  • “To be the fabric of real-time communication on the web” – Skype
  • “To give people the power to share and make the world more open and connected” – Facebook
  • “Make people happy” – Disney (original)

Even though the last example is probably too generic, contrast it with the 2018 Disney mission statement:

“The mission of The Walt Disney Company is to be one of the world’s leading producers and providers of entertainment and information. Using our portfolio of brands to differentiate our content, services and consumer products, we seek to develop the most creative, innovative and profitable entertainment experiences and related products in the world.”

Clearly Disney has a bad case of corporate-speak. Their 2018 vision statement fails on every measure: it is not short, it is not easily understood, it does not appeal to position emotions, it does not explain the value customers will get, and it does not state how Disney will change the world for the better.

Don’t be like Disney in 2018.

The Power of Clear Sprint Goals

What does a product owner really do?

According to the Scrum Guide 2017, a product owner:

  • Is responsible for maintaining the product backlog
  • Helps the  team decide which backlog items to add to each sprint plan
  • Accepts (or rejects) backlog items and features resulting from each sprint
  • Works with the team to refine (clarify, prioritize) the backlog

If a Product Owner follows the Scrum Guide to the letter and focuses on just the above tasks, will this really optimize value the team delivers? What’s missing?

Use sprint goals to communicate intent

The best research into human communication tells us that we understand each other better through the use of stories, and a particularly powerful storytelling technique is the use of metaphors. How is the relevant to the product owner role?

A list of backlog items – like a “to do” list – is a great way to break a goal into constituent, individually achievable pieces. But without knowing what the goal is, a list of backlog items is missing a key element. What’s missing is the intent. With a clear goal, we communicate intent. Just as a picture can be worth a thousand words, a statement of intent can bring meaning to many backlog items.

The purpose of having sprint goals is to focus the team on the desired outcome, as opposed to simply implementing a bunch of discrete user stories. It helps provide the team with the why, in addition to the what, and helps to focus sprint planning on what really matters to deliver the outcome. Developers are smart people. Knowing why they are working on a given set of tasks will help focus their intellectual efforts.

Good sprint goals help the team focus on what matters, and can help the team deal with uncertainty when the product owner is not present.

Sprint goals also help facilitate stakeholder communication. Imagine coming across an executive at the office water cooler and she asks you what the team is working on. If you rattle off a list of backlog items in the current sprint, their eyes will glaze over from the detail.

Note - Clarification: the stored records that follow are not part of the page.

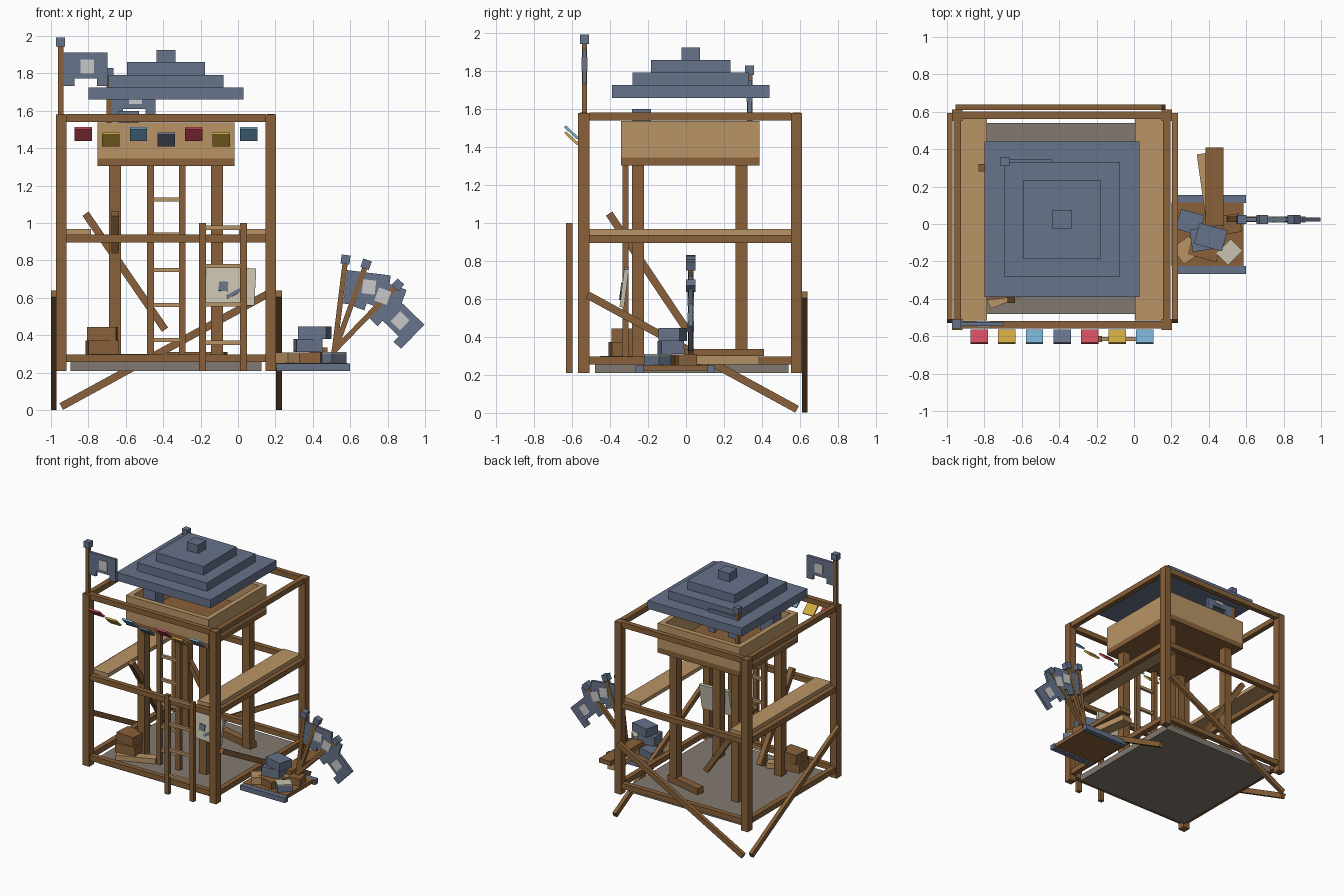
import bpy, bmesh, math
from mathutils import Vector, Matrix

if "Cube" in bpy.data.objects:
    bpy.data.objects.remove(bpy.data.objects["Cube"])

def material(name, hexcode):
    m = bpy.data.materials.new(name)
    lin = []
    for i in (0, 2, 4):
        c = int(hexcode[i:i + 2], 16) / 255
        lin.append(c / 12.92 if c <= 0.04045 else ((c + 0.055) / 1.055) ** 2.4)
    m.diffuse_color = (*lin, 1)
    m.use_nodes = True
    m.node_tree.nodes["Principled BSDF"].inputs["Base Color"].default_value = m.diffuse_color
    return m

BROWN = material("brown wood", "88613A")
LIGHT = material("light wood", "B99466")
SLATE = material("slate blue", "66738A")
STONE = material("grey stone", "827A70")
CREAM = material("cream paper", "C8C2AE")
GREY = material("pale grey", "C8C8C8")
RED = material("red cloth", "D64E60")
YELLOW = material("yellow cloth", "D0AA40")
SKY = material("sky blue cloth", "7AB0D0")

def make(name, bm, mat, matrix=None):
    bmesh.ops.recalc_face_normals(bm, faces=bm.faces)
    me = bpy.data.meshes.new(name)
    bm.to_mesh(me)
    bm.free()
    me.materials.append(mat)
    ob = bpy.data.objects.new(name, me)
    if matrix:
        ob.matrix_world = matrix
    bpy.context.collection.objects.link(ob)
    return ob

def block(name, c, size, mat, rot=None):
    """Box from centre and size, with an optional rotation matrix."""
    bm = bmesh.new()
    bmesh.ops.create_cube(bm, size=1)
    bmesh.ops.scale(bm, vec=size, verts=bm.verts)
    m = Matrix.Translation(c)
    return make(name, bm, mat, m @ rot if rot else m)

def span(name, x, y, z, mat):
    """Box from three (low, high) ranges."""
    r = (x, y, z)
    return block(name, [(a + b) / 2 for a, b in r], [b - a for a, b in r], mat)

def beam(name, a, b, w, t, mat):
    """Bar between two points: w in the upright plane, t sideways."""
    a, b = Vector(a), Vector(b)
    d = (b - a).normalized()
    side = d.cross(Vector((0, 0, 1))).normalized()
    rot = Matrix((side, d, side.cross(d))).transposed().to_4x4()
    return block(name, (a + b) / 2, (t, (b - a).length, w), mat, rot)

def RX(deg):
    return Matrix.Rotation(math.radians(deg), 4, 'X')

def RY(deg):
    return Matrix.Rotation(math.radians(deg), 4, 'Y')

def RZ(deg):
    return Matrix.Rotation(math.radians(deg), 4, 'Z')

CX, CY, H = -0.385, 0.022, 0.56

# Outer frame: corner posts and three rings of rails
for sx in (-1, 1):
    for sy in (-1, 1):
        block("corner_post", (CX + sx * H, CY + sy * H, 0.895), (0.058, 0.06, 1.37), BROWN)
for z in (0.277, 0.917, 1.562):
    for s in (-1, 1):
        block("rail_x", (CX, CY + s * H, z), (2 * H - 0.058, 0.04, 0.042), BROWN)
        block("rail_y", (CX + s * H, CY, z), (0.04, 2 * H - 0.058, 0.042), BROWN)

# Floor slab and side walkways
span("floor_slab", (-0.895, 0.125), (-0.48, 0.54), (0.21, 0.26), STONE)
span("left_walkway", (-0.925, -0.785), (-0.515, 0.565), (0.938, 0.968), LIGHT)
span("right_walkway", (0.005, 0.16), (-0.515, 0.565), (0.938, 0.968), LIGHT)

# Long diagonal braces on the left, right and back
for x in (-0.985, 0.219):
    beam("side_brace", (x, -0.52, 0.622), (x, 0.585, 0.019), 0.04, 0.03, BROWN)
beam("back_brace", (-0.945, 0.625, 0.019), (0.16, 0.625, 0.622), 0.04, 0.03, BROWN)

# Inner tower legs and their loose braces
for x in (-0.657, -0.113):
    for y in (-0.252, 0.292):
        block("tower_leg", (x, y, 0.78), (0.064, 0.064, 1.05), BROWN)
beam("leg_brace", (-0.815, 0.30, 1.05), (-0.39, 0.30, 0.43), 0.04, 0.04, BROWN)
beam("leg_brace", (-0.657, -0.405, 1.05), (-0.657, 0.01, 0.43), 0.04, 0.04, BROWN)

# Lookout box: floor and four walls
R = 0.365
block("lookout_floor", (CX, CY, 1.325), (2 * R, 2 * R, 0.042), BROWN)
for s in (-1, 1):
    block("lookout_wall", (CX, CY + s * (R - 0.02), 1.442), (2 * R, 0.04, 0.192), LIGHT)
    block("lookout_wall", (CX + s * (R - 0.02), CY, 1.442), (0.04, 2 * R - 0.08, 0.192), LIGHT)
span("lookout_chest", (-0.64, -0.53), (-0.285, -0.185), (1.346, 1.6), SLATE)

# Stepped roof
z = 1.66
for w, h in ((0.83, 0.066), (0.615, 0.066), (0.418, 0.068), (0.1, 0.066)):
    block("roof_tier", (CX, 0.025, z + h / 2), (w, w, h), SLATE)
    z += h

# Ladders
def ladder(x0, x1, y, z0, z1, rungs):
    for x in (x0, x1):
        span("ladder_rail", (x - 0.018, x + 0.018), (y - 0.016, y + 0.016), (z0, z1), BROWN)
    for r in rungs:
        block("ladder_rung", ((x0 + x1) / 2, y, r), (x1 - x0 - 0.03, 0.022, 0.022), LIGHT)

ladder(-0.468, -0.298, -0.318, 0.26, 1.305, [0.375 + 0.1875 * i for i in range(5)])
ladder(-0.19, 0.03, -0.615, 0.21, 1.0, [0.36 + 0.205 * i for i in range(4)])

# Flags: pole, cap, notched cloth and pale emblem plates
def flag(tip, tilt, length):
    m = Matrix.Translation(tip) @ RY(tilt)
    def part(name, c, size, mat):
        block(name, m @ Vector(c), size, mat, RY(tilt))
    part("flag_pole", (0, 0, -length / 2), (0.028, 0.028, length), BROWN)
    part("flag_cap", (0, 0, 0), (0.048, 0.048, 0.048), SLATE)
    bm = bmesh.new()
    pts = [(0.015, -0.055), (0.25, -0.055), (0.25, -0.235), (0.195, -0.235),
           (0.195, -0.195), (0.075, -0.195), (0.075, -0.235), (0.015, -0.235)]
    f = bm.faces.new([bm.verts.new((x, -0.011, z)) for x, z in pts])
    ext = bmesh.ops.extrude_face_region(bm, geom=[f])
    bmesh.ops.translate(bm, vec=(0, 0.022, 0),
                        verts=[v for v in ext["geom"] if isinstance(v, bmesh.types.BMVert)])
    make("flag_cloth", bm, SLATE, m)
    for s in (-1, 1):
        part("flag_emblem", (0.142, s * 0.013, -0.13), (0.07, 0.006, 0.075), GREY)

flag((-0.948, -0.535, 1.968), 0, 0.39)
flag((-0.69, 0.335, 1.805), 0, 0.46)
flag((0.575, 0.025, 0.805), 7, 0.5)
flag((0.685, 0.025, 0.78), 20, 0.51)
flag((0.855, 0.025, 0.67), 44, 0.5)

# Bunting along the front, tilted outward
cloth = [RED, YELLOW, SKY, SLATE, RED, YELLOW, SKY]
for i, mat in enumerate(cloth):
    zc = 1.447 if i % 2 else 1.477
    block("bunting_flag", (-0.827 + 0.1475 * i, -0.603, zc), (0.093, 0.094, 0.014), mat,
          RX(-43))

# Notice board leaning on the front leg
def notice(name, c, size, mat, turn):
    m = Matrix.Translation((-0.04, -0.325, 0.663)) @ RX(-7)
    block(name, m @ Vector(c), size, mat, RX(-7) @ RY(turn))

notice("notice_board", (0, 0, 0), (0.265, 0.024, 0.2), CREAM, 3)
notice("notice_mark", (-0.038, -0.015, -0.003), (0.05, 0.008, 0.05), SLATE, 3)
notice("notice_stroke", (0.018, -0.015, -0.041), (0.085, 0.008, 0.02), SLATE, -28)

# Crates and loose planks on the floor
block("floor_crate", (-0.725, -0.33, 0.335), (0.165, 0.14, 0.075), BROWN, RZ(6))
block("floor_crate", (-0.725, -0.32, 0.408), (0.155, 0.13, 0.075), BROWN, RZ(-5))
block("floor_plank", (-0.64, -0.365, 0.28), (0.3, 0.07, 0.04), LIGHT, RZ(22))
block("floor_plank", (-0.22, 0.32, 0.285), (0.32, 0.06, 0.05), BROWN, RZ(-13))

# Side platform with slate edges
span("platform_deck", (0.2, 0.585), (-0.225, 0.115), (0.222, 0.252), BROWN)
for y in (0.133, -0.245):
    span("platform_edge", (0.205, 0.6), (y - 0.021, y + 0.021), (0.21, 0.25), SLATE)

# Supplies on the platform
block("long_plank", (0.43, 0.2, 0.318), (0.098, 0.42, 0.036), BROWN)
block("lower_plank", (0.405, 0.2, 0.277), (0.09, 0.36, 0.045), LIGHT, RZ(8))
for name, x, y, z, sx, sy, h, a, mat in (
        ("brown_crate", 0.38, -0.12, 0.28, 0.16, 0.13, 0.056, -15, BROWN),
        ("brown_crate", 0.52, 0.0, 0.28, 0.1, 0.1, 0.056, 10, BROWN),
        ("wood_crate", 0.28, -0.14, 0.28, 0.11, 0.11, 0.056, 35, LIGHT),
        ("paper_box", 0.51, -0.15, 0.277, 0.11, 0.09, 0.05, 45, SLATE),
        ("paper_box_top", 0.51, -0.15, 0.306, 0.11, 0.09, 0.008, 45, CREAM),
        ("slate_crate", 0.30, 0.01, 0.28, 0.13, 0.11, 0.056, -15, SLATE),
        ("slate_crate", 0.375, -0.08, 0.345, 0.14, 0.12, 0.07, 8, SLATE),
        ("slate_crate", 0.41, -0.07, 0.413, 0.155, 0.115, 0.066, -15, SLATE)):
    block(name, (x, y, z), (sx, sy, h), mat, RZ(a))
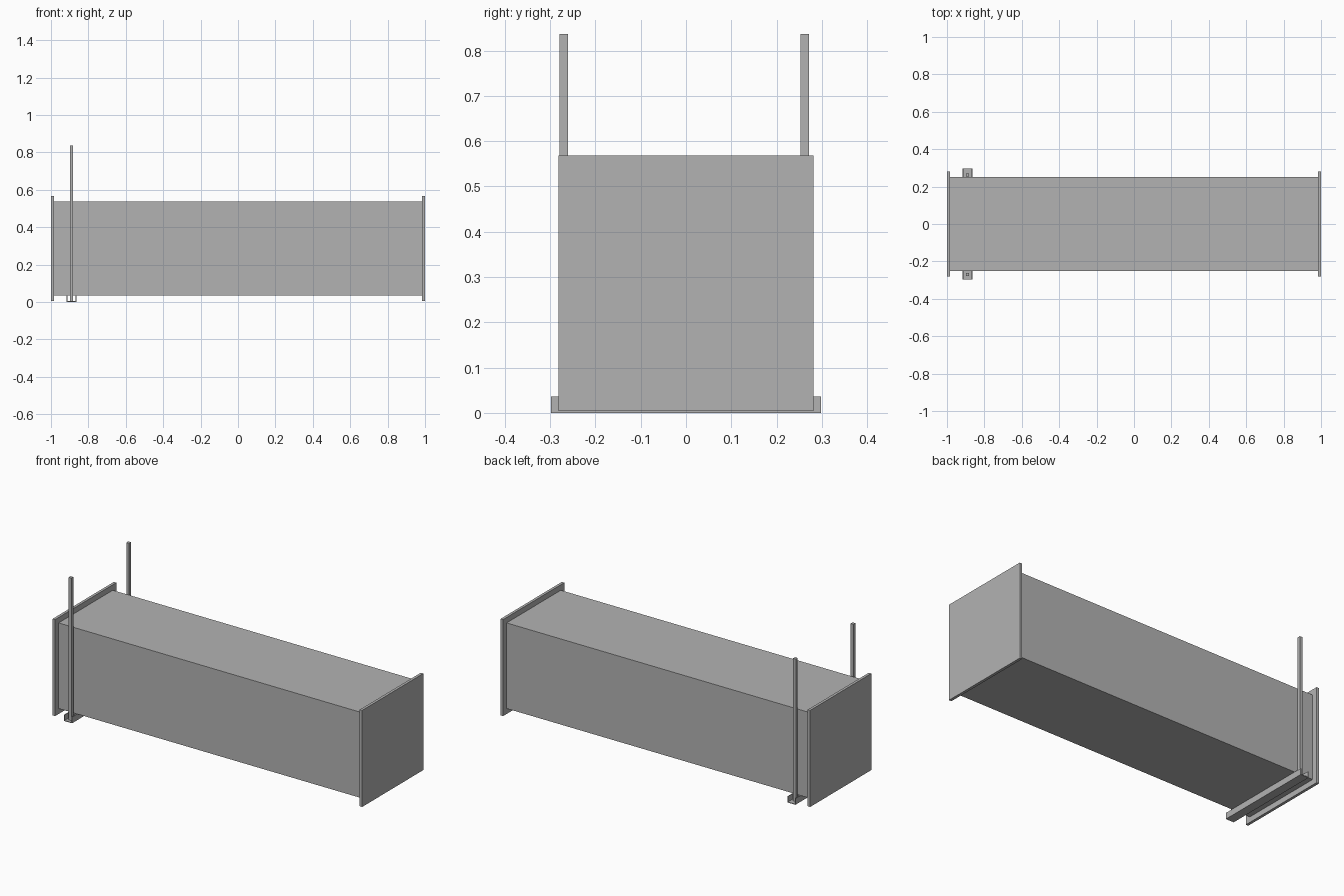
import bpy

if "Cube" in bpy.data.objects:
    bpy.data.objects.remove(bpy.data.objects["Cube"], do_unlink=True)

steel = bpy.data.materials.new("galvanised_grey")
steel.use_nodes = True
steel.diffuse_color = (0.45, 0.45, 0.45, 1)
steel.node_tree.nodes["Principled BSDF"].inputs["Base Color"].default_value = steel.diffuse_color


def add_mesh(name, verts, faces):
    mesh = bpy.data.meshes.new(name)
    mesh.from_pydata(verts, [], faces)
    mesh.materials.append(steel)
    obj = bpy.data.objects.new(name, mesh)
    bpy.context.collection.objects.link(obj)
    return obj


def extrude_y(name, profile, y0, y1):
    """Closed prism: an x-z outline (counter-clockwise from the front) swept along y."""
    n = len(profile)
    verts = [(x, y, z) for y in (y0, y1) for x, z in profile]
    faces = [tuple(range(n)), tuple(reversed(range(n, 2 * n)))]
    faces += [(i, i + n, (i + 1) % n + n, (i + 1) % n) for i in range(n)]
    return add_mesh(name, verts, faces)


def box(name, x, y, z):
    outline = [(x[0], z[0]), (x[1], z[0]), (x[1], z[1]), (x[0], z[1])]
    return extrude_y(name, outline, *y)


# Main duct and its two capped end flanges
box("duct_body", (-0.984, 0.984), (-0.25, 0.25), (0.036, 0.536))
box("right_end_flange", (-1, -0.984), (-0.282, 0.282), (0.004, 0.568))
box("left_end_flange", (0.984, 1), (-0.282, 0.282), (0.004, 0.568))

# Open-topped support channel under the duct
cx, half, wall, top = -0.89, 0.026, 0.004, 0.036
channel = [(cx - half, 0), (cx + half, 0), (cx + half, top), (cx + half - wall, top),
           (cx + half - wall, wall), (cx - half + wall, wall),
           (cx - half + wall, top), (cx - half, top)]
extrude_y("support_channel", channel, -0.298, 0.298)

# Hanger rods rising from the channel
for name, y in (("front_hanger_rod", -0.27), ("back_hanger_rod", 0.262)):
    box(name, (cx - 0.009, cx + 0.009), (y - 0.009, y + 0.009), (0.002, 0.836))
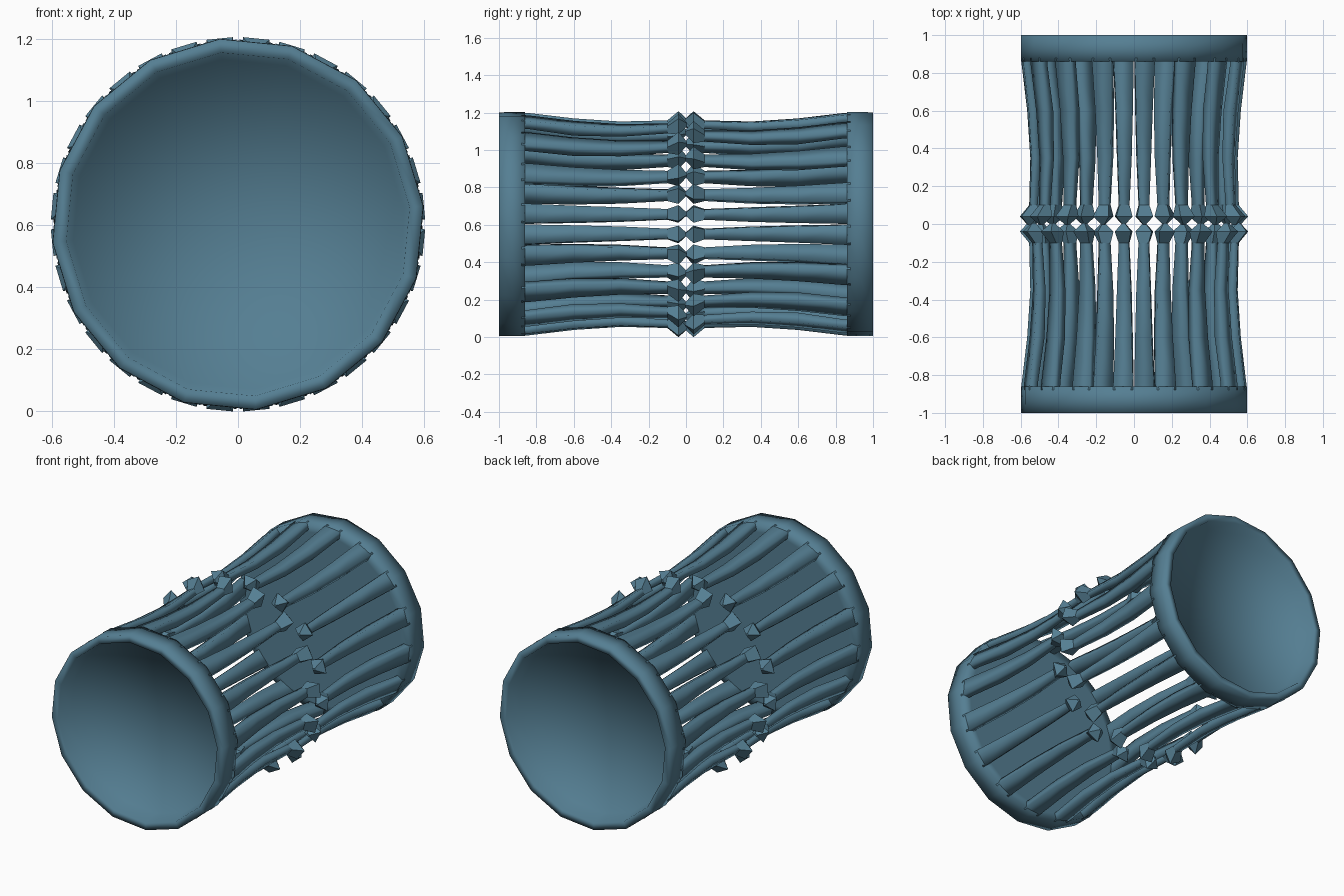
import bpy, bmesh, math

if "Cube" in bpy.data.objects:
    bpy.data.objects.remove(bpy.data.objects["Cube"])

N = 16                 # sides of each rim and fingers per half
ZC = 0.603             # height of the axis
OFF = math.radians(5.625)

mat = bpy.data.materials.new("teal")
mat.diffuse_color = (0.09, 0.21, 0.29, 1)
mat.use_nodes = True
mat.node_tree.nodes["Principled BSDF"].inputs["Base Color"].default_value = mat.diffuse_color


def finish(bm, name):
    bmesh.ops.recalc_face_normals(bm, faces=bm.faces)
    me = bpy.data.meshes.new(name)
    bm.to_mesh(me)
    bm.free()
    me.materials.append(mat)
    ob = bpy.data.objects.new(name, me)
    bpy.context.collection.objects.link(ob)
    return ob


def polar(r, t, y, a):
    """Point at radius r, tangential offset t, on the spoke at angle a."""
    c, s = math.cos(a), math.sin(a)
    return (r * c - t * s, y, r * s + t * c)


def make_cap(name):
    # (radius, y) profile turned round the axis: back disc, outer wall, lip, cup floor
    profile = [(0.545, -0.86), (0.602, -0.86), (0.602, -0.93), (0.601, -1.0),
               (0.557, -1.0), (0.535, -0.90)]
    bm = bmesh.new()
    rings = [[bm.verts.new(polar(r, 0, y, OFF + i * math.tau / N)) for i in range(N)]
             for r, y in profile]
    for a, b in zip(rings, rings[1:]):
        for i in range(N):
            j = (i + 1) % N
            bm.faces.new((a[i], a[j], b[j], b[i]))
    # discs as triangle fans
    for ring, y in ((rings[0], -0.86), (rings[-1], -0.88)):
        mid = bm.verts.new((0, y, 0))
        for i in range(N):
            bm.faces.new((ring[i], ring[(i + 1) % N], mid))
    for f in bm.faces:
        f.smooth = True
    return finish(bm, name)


def make_fingers(name):
    # (y, outer radius, inner radius, half width): root, waist, neck, diamond, tip
    sections = [(-0.88, 0.594, 0.55, 0.053), (-0.84, 0.592, 0.547, 0.052),
                (-0.60, 0.564, 0.508, 0.044), (-0.35, 0.548, 0.50, 0.037),
                (-0.10, 0.555, 0.515, 0.027), (-0.04, 0.603, 0.515, 0.043),
                (0.005, 0.565, 0.548, 0.006)]
    bm = bmesh.new()
    for k in range(N):
        a = OFF + k * math.tau / N
        loops = []
        for y, ro, ri, w in sections:
            pts = [(ro, -w), (ro, w), (ri, w), (ri, -w)]
            loops.append([bm.verts.new(polar(r, t, y, a)) for r, t in pts])
        for n, (p, q) in enumerate(zip(loops, loops[1:])):
            for i in range(4):
                j = (i + 1) % 4
                f = bm.faces.new((p[i], p[j], q[j], q[i]))
                f.smooth = n < 4          # diamond tips stay faceted
        bm.faces.new(loops[0])
        bm.faces.new(loops[-1])
    return finish(bm, name)


# the back half is the front half turned 180 degrees, so the fingers interleave
for side, turn in (("front", 0), ("back", math.pi)):
    for ob in (make_cap(side + "_end_cap"), make_fingers(side + "_fingers")):
        ob.location.z = ZC
        ob.rotation_euler.z = turn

If you can tell them a coherent sprint goal though, your story is told effectively in a sentence or two.

Having goals encourages everyone to “think before you act”.


Tips for better sprint goals

Sprint goals can be of different types, for example goals might be to deliver a feature (“get the widget ordering feature ready for release”) or to address a risk (“ensure system architecture delivers adequate system performance”). And a single sprint may have multiple goals.

A good sprint goal clearly specifies intent and is measurable.

Some good and bad sprint goals:

  • “Complete the 7 user stories pulled into the sprint plan from the product backlog” (BAD: Does not specify helpful intent)
  • “Improve widget XYZ” (Bad: Vague and not measurable)
  • “Customers can recalculate a site annual budget in less than 10 seconds” (GOOD: Specifies intent and is measurable)